Sub-Saharan Africa requires US $ 425 billion additional funding over the next five years to recover ground lost during the COVID-19 crisis. The April 2021 Regional Economic Outlook for Sub Sahara Africa by the International Monetary Fund (IMF) paints this grim picture.
According to a bulletin by IMF, sub-Saharan Africa’s funding needs will be discussed at the forthcoming High-Level International Summit on Financing for Africa.
The Fund said Sub-Saharan Africa is faced with a second wave of COVID-19, which is more severe than the first. It is feared that the region could experience more outbreaks if access to vaccines remains limited.
The Fund said many of these sub-Sahara Africa countries have limited financial resources and will struggle to vaccinate frontline healthcare workers.
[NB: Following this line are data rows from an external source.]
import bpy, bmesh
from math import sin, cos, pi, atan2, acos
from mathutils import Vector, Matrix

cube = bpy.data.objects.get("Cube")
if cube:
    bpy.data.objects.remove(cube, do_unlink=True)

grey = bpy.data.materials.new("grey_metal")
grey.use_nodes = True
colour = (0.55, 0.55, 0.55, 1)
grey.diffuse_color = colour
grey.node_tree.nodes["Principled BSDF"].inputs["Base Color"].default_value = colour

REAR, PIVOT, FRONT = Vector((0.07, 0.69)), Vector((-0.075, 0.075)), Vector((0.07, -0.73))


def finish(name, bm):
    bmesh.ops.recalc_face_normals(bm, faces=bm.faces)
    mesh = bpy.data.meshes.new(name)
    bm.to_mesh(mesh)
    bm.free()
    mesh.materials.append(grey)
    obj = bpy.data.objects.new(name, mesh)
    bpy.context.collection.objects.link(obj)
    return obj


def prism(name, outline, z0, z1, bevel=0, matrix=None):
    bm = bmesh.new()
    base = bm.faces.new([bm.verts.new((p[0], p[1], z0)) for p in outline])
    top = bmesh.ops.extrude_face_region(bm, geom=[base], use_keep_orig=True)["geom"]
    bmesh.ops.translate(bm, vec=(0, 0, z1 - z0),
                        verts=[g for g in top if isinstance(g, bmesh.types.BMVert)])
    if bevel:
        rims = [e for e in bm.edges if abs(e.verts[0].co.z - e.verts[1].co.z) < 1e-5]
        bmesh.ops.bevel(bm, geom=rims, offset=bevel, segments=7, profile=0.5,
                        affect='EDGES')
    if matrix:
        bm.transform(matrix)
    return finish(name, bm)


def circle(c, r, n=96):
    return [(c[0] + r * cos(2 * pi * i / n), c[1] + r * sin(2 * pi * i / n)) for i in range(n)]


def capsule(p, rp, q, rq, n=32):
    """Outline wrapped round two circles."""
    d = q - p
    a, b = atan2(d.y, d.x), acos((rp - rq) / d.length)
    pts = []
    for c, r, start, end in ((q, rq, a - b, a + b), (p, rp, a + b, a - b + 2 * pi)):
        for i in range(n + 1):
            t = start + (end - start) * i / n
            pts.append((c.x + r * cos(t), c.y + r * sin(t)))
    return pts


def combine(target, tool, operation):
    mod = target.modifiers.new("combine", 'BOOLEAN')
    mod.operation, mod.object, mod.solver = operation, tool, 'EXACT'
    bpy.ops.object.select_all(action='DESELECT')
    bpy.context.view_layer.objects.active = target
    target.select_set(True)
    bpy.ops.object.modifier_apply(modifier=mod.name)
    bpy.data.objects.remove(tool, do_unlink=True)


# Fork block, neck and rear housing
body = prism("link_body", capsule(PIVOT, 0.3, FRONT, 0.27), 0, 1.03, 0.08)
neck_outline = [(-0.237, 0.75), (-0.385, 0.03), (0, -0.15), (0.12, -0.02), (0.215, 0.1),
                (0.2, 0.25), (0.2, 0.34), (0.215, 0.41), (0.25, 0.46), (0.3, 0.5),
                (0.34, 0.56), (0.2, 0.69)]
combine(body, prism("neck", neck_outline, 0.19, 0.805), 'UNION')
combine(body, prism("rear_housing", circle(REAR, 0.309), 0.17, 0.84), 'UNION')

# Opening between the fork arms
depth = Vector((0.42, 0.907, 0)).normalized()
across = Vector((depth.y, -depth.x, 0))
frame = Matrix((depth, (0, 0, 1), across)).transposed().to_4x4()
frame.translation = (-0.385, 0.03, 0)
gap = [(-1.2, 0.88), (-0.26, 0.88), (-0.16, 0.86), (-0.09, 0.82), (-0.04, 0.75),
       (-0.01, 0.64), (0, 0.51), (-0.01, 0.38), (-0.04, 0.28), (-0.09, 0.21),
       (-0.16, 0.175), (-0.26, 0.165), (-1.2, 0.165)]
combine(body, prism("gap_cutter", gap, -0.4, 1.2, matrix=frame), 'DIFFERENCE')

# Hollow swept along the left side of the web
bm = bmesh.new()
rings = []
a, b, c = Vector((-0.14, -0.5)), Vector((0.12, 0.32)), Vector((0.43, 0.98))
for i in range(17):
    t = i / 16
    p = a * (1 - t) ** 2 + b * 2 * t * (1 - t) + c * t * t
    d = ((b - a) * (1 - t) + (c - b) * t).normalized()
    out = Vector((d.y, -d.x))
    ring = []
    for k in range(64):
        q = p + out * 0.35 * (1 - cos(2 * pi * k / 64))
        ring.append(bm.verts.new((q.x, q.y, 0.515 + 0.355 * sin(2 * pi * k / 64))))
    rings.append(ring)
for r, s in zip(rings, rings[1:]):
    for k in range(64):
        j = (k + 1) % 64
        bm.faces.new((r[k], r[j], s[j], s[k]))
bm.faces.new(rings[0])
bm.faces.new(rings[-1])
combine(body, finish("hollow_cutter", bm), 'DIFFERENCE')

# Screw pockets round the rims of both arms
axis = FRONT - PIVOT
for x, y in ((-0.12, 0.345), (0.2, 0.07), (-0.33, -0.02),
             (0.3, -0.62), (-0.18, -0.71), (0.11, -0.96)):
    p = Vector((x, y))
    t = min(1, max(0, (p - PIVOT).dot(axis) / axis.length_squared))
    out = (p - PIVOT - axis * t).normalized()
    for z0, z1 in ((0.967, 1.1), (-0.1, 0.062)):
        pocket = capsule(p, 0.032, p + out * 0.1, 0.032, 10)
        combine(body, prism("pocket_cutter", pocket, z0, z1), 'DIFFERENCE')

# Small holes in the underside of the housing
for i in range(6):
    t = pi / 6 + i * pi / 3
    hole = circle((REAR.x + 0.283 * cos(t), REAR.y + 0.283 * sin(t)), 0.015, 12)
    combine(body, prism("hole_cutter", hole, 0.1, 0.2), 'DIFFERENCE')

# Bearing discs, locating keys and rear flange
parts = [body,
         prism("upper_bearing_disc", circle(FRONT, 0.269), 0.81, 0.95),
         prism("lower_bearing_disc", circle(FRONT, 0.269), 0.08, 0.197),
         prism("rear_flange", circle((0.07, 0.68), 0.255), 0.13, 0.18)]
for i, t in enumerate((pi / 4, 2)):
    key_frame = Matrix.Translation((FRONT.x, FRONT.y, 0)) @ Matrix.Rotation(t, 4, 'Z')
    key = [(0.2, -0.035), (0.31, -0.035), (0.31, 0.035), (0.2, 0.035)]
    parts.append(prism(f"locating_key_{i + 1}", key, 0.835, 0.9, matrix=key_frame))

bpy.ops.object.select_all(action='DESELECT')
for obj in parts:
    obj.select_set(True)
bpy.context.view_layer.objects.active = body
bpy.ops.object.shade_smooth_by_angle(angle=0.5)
Few will achieve the required vaccination coverage before 2023.
The IMF report says many countries in sub-Saharan Africa have entered the second wave of COVID-19 pandemic with weak financial buffers.
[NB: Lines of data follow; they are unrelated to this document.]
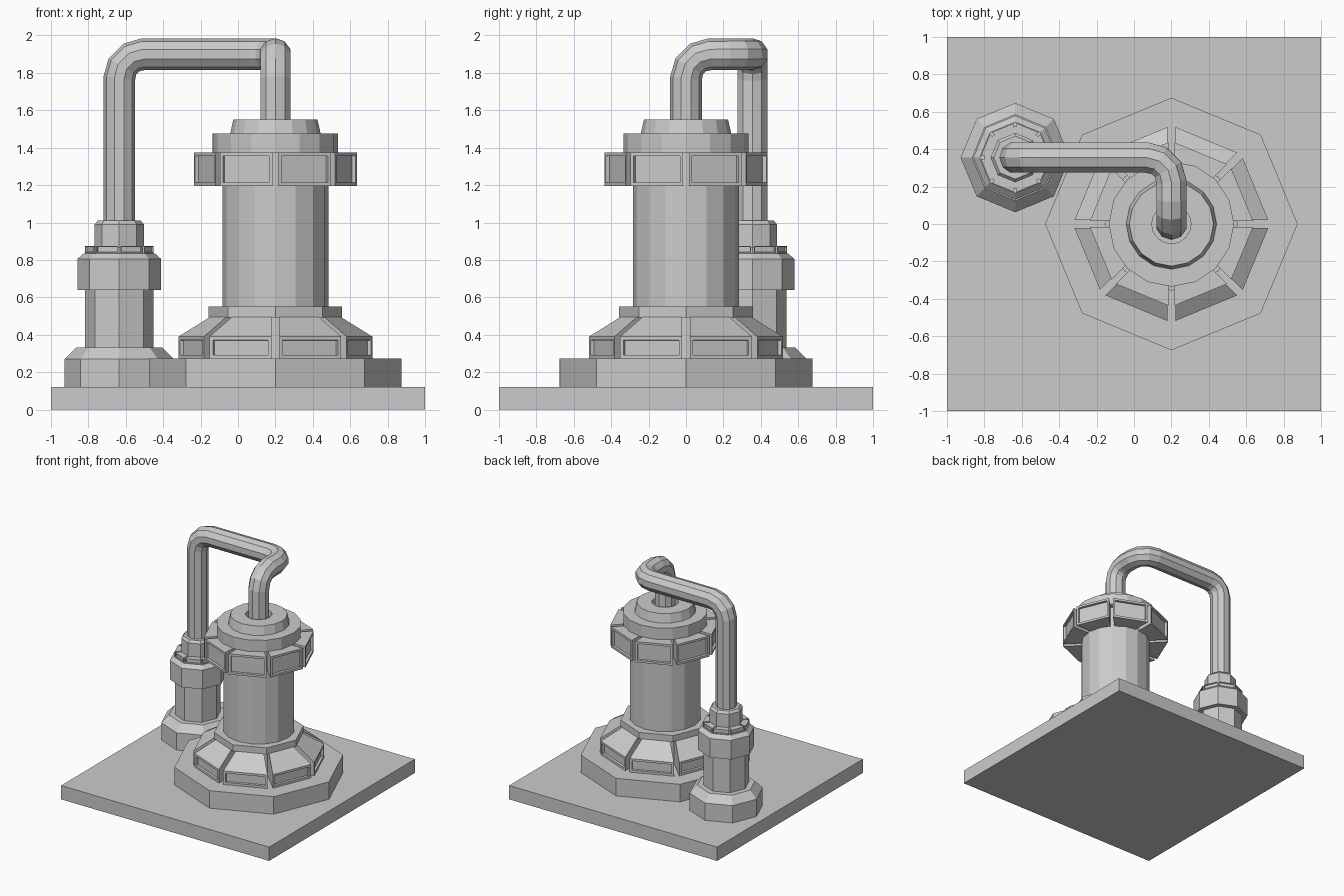
import bpy, bmesh
from math import sin, cos, tan, pi
from mathutils import Matrix, Vector

if "Cube" in bpy.data.objects:
    bpy.data.objects.remove(bpy.data.objects["Cube"])

MAIN = (0.2, 0.0)
SIDE = (-0.635, 0.355)


def finish(bm, name):
    bmesh.ops.recalc_face_normals(bm, faces=bm.faces[:])
    me = bpy.data.meshes.new(name)
    bm.to_mesh(me)
    bm.free()
    ob = bpy.data.objects.new(name, me)
    bpy.context.collection.objects.link(ob)
    return ob


def lathe(name, centre, profile, sides):
    """Faceted solid from stacked (radius, z) rings, capped at both ends."""
    bm = bmesh.new()
    rings = [[bm.verts.new((centre[0] + r * cos(2 * pi * i / sides),
                            centre[1] + r * sin(2 * pi * i / sides), z))
              for i in range(sides)] for r, z in profile]
    for a, b in zip(rings, rings[1:]):
        for i in range(sides):
            j = (i + 1) % sides
            bm.faces.new((a[i], a[j], b[j], b[i]))
    bm.faces.new(rings[0][::-1])
    bm.faces.new(rings[-1])
    return finish(bm, name)


def block_ring(name, centre, profile, gap, rim, depth):
    """Eight wedge blocks; the first profile edge is the windowed outer face."""
    bm = bmesh.new()
    h = pi / 8
    for k in range(8):
        rot = Matrix.Translation((*centre, 0)) @ Matrix.Rotation(h + k * pi / 4, 4, 'Z')
        left, right = [], []
        for r, z in profile:
            d = r * cos(h)
            w = d * tan(h) - gap / 2 / cos(h)
            left.append(bm.verts.new(rot @ Vector((d, -w, z))))
            right.append(bm.verts.new(rot @ Vector((d, w, z))))
        n = len(profile)
        faces = [bm.faces.new((left[i], right[i], right[(i + 1) % n], left[(i + 1) % n]))
                 for i in range(n)]
        faces += [bm.faces.new(left), bm.faces.new(right[::-1])]
        bmesh.ops.recalc_face_normals(bm, faces=faces)
        # recessed window
        bmesh.ops.inset_individual(bm, faces=[faces[0]], thickness=rim, depth=0)
        bmesh.ops.inset_individual(bm, faces=[faces[0]], thickness=0.002, depth=-depth)
    return finish(bm, name)


# Ground plate
bm = bmesh.new()
bmesh.ops.create_cube(bm, size=1, matrix=Matrix.Translation((0, 0, 0.06)) @ Matrix.Diagonal((2, 2, 0.12, 1)))
finish(bm, "base_plate")

# Main tower
lathe("tower_plinth", MAIN, [(0.675, 0.12), (0.675, 0.272)], 8)
lathe("tower_column", MAIN, [(0.283, 0.27), (0.283, 1.38)], 16)
block_ring("tower_foot_blocks", MAIN,
           [(0.527, 0.272), (0.527, 0.39), (0.355, 0.497), (0.27, 0.497), (0.27, 0.272)],
           0.042, 0.027, 0.02)
lathe("tower_foot_ring", MAIN, [(0.357, 0.493), (0.357, 0.55)], 8)
block_ring("tower_head_blocks", MAIN,
           [(0.443, 1.195), (0.443, 1.375), (0.27, 1.375), (0.27, 1.195)],
           0.032, 0.026, 0.02)
# cap with a recessed pipe socket
lathe("tower_cap", MAIN, [(0.335, 1.373), (0.335, 1.475), (0.242, 1.475), (0.225, 1.55),
                          (0.105, 1.55), (0.105, 1.50)], 16)

# Side tower
lathe("side_foot", SIDE, [(0.292, 0.12), (0.292, 0.27), (0.23, 0.332)], 8)
lathe("side_column", SIDE, [(0.182, 0.33), (0.182, 0.65)], 8)
lathe("side_collar", SIDE, [(0.224, 0.64), (0.224, 0.805), (0.19, 0.835)], 8)
lathe("side_vent_core", SIDE, [(0.168, 0.83), (0.168, 0.87)], 8)
block_ring("side_vents", SIDE,
           [(0.187, 0.835), (0.187, 0.875), (0.12, 0.875), (0.12, 0.835)],
           0.016, 0.008, 0.008)
lathe("side_neck", SIDE, [(0.132, 0.86), (0.132, 0.99), (0.115, 1.01)], 8)

# Connecting pipe: straight runs with three rounded corners
corners = [Vector(p) for p in ((*SIDE, 0.98), (*SIDE, 1.9), (MAIN[0], SIDE[1], 1.9),
                               (*MAIN, 1.9), (*MAIN, 1.49))]
BEND = 0.13
path = [corners[0]]
for a, b, c in zip(corners, corners[1:], corners[2:]):
    u, v = (a - b).normalized(), (c - b).normalized()
    for t in (0, pi / 6, pi / 3, pi / 2):
        path.append(b + u * BEND * (1 - sin(t)) + v * BEND * (1 - cos(t)))
path.append(corners[-1])

cu = bpy.data.curves.new("connecting_pipe", 'CURVE')
cu.dimensions = '3D'
cu.bevel_depth = 0.085
cu.bevel_resolution = 3
cu.use_fill_caps = True
sp = cu.splines.new('POLY')
sp.points.add(len(path) - 1)
for pt, p in zip(sp.points, path):
    pt.co = (*p, 1)
sp.use_smooth = False
bpy.context.collection.objects.link(bpy.data.objects.new("connecting_pipe", cu))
Sub-Sahara Africa to record slowest growth in 2021
Sub-Sahara Africa is thus expected to record the slowest growth in 2021, after contracting by 1.9% in 2020.
According to the IMF forecast, many sub-Saharan African countries will not recover to 2019 levels until 2022. In many of these counties, per capita incomes will not return to pre-crisis levels until 2025.
More positively, an accelerated vaccine rollout—or a swift, cooperative, and equitable global distribution—could boost the region’s near-term prospects.
For most countries, the cost of vaccinating 60 per cent of the population will be sizable—representing an increase of up to 50 per cent in existing health spending.
On debt, seventeen countries in sub-Sahara Africa were either in debt distress or at high risk of distress in 2020, one more than before the crisis—these countries include several small or fragile states and represent about one-quarter of the region’s GDP, or 17 per cent of the region’s debt stock.
In this regard, the Group of Twenty (G20) Debt Service Suspension Initiative has delivered valuable liquidity support, providing $1.8 billion in assistance from June–December 2020, and offering $4.8 billion in potential savings over January–June 2021.
Nonetheless, some countries may need further assistance. However, despite scarring from the crisis, sub-Saharan Africa’s potential is still undeniable.